There is no real villain of the film, which I’m noticing more and more with movies. Sure, there are dinosaurs trying to eat them that reoccur later in the film, but there are no real villains in the classic sense of carrying through all acts of the film. I thought it was nice, as it allows us to just live out the experience with Arlo and Spot. Their journey becomes our journey, and the film doesn’t seem interested in having that antagonist in a literal sense, even as Arlo works to break himself of fear’s hold on his life.
I have purposely tried to avoid real spoilers in this review, but I would like to say that the themes of conquering fear, unity through friendship and purpose, and love of family are all themes that should resonate greatly with us as Christians. Children especially need to see that fear isn’t something to eliminate; it’s something to overcome.
John Wayne, a legend of the Western genre, said “Courage is being scared to death…but saddling up anyway.” I don’t know what all went into the creation and brainstorming of The Good Dinosaur, but that quote came back to me while watching the film. As Christians, we are often victims of paralysis when it comes to sharing our faith. We know we should take the Truth to all we know and meet, but fears keep us from speaking, sharing, serving, helping, and doing. We must conquer those fears if we are to ever do for the Kingdom of Christ. For a child to see in this film that fear is natural, but beating it is a great message to learn early in life.
Also, the idea of people forming connections, regardless of obvious differences or histories, is something that children should learn from as well. Many of the greatest connections I’ve made in life were with people I never would have thought I would have. Keeping an open mind and heart will allow us to connect with people all over as the Lord leads people to us from all around. We must be open to friendship, regardless of how different someone may seem.
So, we have a full-film western made by PIXAR, a first for the animation studio, even though a talking cowboy toy helped put them on the map. How does it stack up with the rest of their filmography? That may be an unfair question to ask, as I believe every film should be judged on its own merits. Still, being PIXAR, people will inevitably do it.

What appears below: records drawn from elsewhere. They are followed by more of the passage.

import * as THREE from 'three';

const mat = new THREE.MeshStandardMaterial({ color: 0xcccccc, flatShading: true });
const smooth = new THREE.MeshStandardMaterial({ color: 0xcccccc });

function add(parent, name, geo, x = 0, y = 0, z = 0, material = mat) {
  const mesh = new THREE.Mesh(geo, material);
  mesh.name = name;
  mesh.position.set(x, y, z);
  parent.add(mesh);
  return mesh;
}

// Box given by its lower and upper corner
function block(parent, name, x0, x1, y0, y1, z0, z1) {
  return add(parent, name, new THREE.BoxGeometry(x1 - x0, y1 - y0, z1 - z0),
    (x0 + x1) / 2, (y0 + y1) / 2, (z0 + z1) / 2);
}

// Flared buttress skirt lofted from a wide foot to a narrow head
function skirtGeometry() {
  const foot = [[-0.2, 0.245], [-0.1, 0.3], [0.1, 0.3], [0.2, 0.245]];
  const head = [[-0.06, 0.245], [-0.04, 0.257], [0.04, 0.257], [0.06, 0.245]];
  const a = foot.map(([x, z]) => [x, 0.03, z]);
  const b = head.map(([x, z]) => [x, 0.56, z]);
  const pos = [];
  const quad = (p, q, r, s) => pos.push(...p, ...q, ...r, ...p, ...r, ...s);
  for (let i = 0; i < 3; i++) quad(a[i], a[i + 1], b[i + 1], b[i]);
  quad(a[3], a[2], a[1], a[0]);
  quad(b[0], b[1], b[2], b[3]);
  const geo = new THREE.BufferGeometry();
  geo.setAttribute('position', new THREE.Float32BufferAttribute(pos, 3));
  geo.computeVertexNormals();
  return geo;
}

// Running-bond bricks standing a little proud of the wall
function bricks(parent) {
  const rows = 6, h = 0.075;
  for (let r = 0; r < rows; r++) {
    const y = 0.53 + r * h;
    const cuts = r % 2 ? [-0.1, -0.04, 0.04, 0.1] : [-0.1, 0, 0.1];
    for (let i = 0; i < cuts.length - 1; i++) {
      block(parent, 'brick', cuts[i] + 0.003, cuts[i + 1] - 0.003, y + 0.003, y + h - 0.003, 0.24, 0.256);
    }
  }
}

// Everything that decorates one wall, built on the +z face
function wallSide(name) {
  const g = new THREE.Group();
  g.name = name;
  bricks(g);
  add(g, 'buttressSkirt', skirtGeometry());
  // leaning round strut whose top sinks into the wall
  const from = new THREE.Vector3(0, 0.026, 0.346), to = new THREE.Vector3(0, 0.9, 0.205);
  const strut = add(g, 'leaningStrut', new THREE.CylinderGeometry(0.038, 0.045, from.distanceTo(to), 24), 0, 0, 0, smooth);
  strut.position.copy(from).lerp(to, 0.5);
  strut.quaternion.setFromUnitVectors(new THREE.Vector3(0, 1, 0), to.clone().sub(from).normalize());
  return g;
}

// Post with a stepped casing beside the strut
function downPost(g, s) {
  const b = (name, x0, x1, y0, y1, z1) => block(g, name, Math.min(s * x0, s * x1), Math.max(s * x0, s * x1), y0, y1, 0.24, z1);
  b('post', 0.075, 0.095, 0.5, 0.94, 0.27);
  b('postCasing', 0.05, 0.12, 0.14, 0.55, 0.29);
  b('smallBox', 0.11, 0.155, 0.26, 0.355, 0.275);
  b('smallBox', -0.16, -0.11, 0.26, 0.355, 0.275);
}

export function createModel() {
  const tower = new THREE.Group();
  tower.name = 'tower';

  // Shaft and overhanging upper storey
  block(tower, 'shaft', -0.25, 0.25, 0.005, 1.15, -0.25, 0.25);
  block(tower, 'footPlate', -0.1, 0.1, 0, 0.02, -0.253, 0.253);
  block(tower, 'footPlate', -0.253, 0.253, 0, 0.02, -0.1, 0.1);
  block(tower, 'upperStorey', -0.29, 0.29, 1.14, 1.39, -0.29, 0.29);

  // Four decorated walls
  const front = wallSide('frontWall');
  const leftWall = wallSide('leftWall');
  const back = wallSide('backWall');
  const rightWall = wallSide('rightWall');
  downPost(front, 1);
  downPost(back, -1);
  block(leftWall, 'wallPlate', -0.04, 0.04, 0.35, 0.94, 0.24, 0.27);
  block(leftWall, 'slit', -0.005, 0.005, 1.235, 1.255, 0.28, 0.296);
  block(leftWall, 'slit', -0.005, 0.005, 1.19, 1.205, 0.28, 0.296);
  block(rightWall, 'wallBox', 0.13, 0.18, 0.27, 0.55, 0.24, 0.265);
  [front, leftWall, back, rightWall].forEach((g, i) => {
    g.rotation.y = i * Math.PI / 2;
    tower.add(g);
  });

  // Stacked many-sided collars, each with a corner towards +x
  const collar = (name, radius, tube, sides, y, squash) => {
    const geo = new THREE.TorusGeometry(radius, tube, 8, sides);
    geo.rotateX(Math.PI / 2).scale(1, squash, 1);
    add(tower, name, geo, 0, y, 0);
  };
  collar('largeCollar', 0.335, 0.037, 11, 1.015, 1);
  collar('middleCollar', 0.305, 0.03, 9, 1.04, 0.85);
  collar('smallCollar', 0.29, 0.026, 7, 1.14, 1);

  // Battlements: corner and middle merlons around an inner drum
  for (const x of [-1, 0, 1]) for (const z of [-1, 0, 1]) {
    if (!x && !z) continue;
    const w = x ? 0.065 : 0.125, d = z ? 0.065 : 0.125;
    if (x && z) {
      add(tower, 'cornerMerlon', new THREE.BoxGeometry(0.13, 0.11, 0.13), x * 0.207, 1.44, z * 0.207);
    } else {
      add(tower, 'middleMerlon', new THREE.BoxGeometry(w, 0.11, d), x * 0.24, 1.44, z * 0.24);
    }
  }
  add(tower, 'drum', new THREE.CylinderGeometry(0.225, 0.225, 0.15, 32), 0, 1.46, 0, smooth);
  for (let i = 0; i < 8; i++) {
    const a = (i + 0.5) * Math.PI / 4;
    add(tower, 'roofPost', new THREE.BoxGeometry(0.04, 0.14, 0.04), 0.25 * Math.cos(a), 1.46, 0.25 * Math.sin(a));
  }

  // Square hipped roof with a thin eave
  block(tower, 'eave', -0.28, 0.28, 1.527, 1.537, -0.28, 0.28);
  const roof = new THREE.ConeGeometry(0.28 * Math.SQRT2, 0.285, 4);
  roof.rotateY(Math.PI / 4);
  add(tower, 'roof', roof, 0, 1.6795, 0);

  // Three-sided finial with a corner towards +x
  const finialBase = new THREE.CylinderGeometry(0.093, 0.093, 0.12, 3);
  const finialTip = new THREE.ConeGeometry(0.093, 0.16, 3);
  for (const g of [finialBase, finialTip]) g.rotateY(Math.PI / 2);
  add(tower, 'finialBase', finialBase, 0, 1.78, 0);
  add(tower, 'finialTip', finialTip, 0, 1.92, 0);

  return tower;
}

I have no desire to quantify between it and the other films, but honestly, in the view of the rest of their filmography, I don’t see The Good Dinosaur being a classic in the vein of Toy Story (recently revisited by GUG for its 20th anniversary; review can be found here). Everyone has their preferences for their favorites; personally, I loved UP and WALL-E, whereas others didn’t connect with either of them as strongly.
Some households will be watching The Good Dinosaur on repeat when it hits video, I’m sure, but while it’s hard to say where and in what way, it felt lacking in ways that will make it transcend beyond just another cartoon in most people’s eyes. Granted, the emotional moments got to me, and they felt genuine. Still, I think that the production trouble shows that they were searching for something to make it a classic, and alas, they didn’t find it.
Even in not seeing it as a classic, I’m not condemning it. I believe that it is admirable to see that despite the production problems they faced in making it, the creators still managed to make a colorful, fun, funny, moving, and engaging story for the world to see, one I know I will be seeing again in my home. Something is missing though and keeping it from true greatness; I just can’t quite say what that is.
+ Photorealistic backgrounds
+ Unique spin on genre
+ Necessary message for kids and adults
- Disconnect between characters and scenery
- May not be as relatable for some audiences
- Missing that certain something of greatness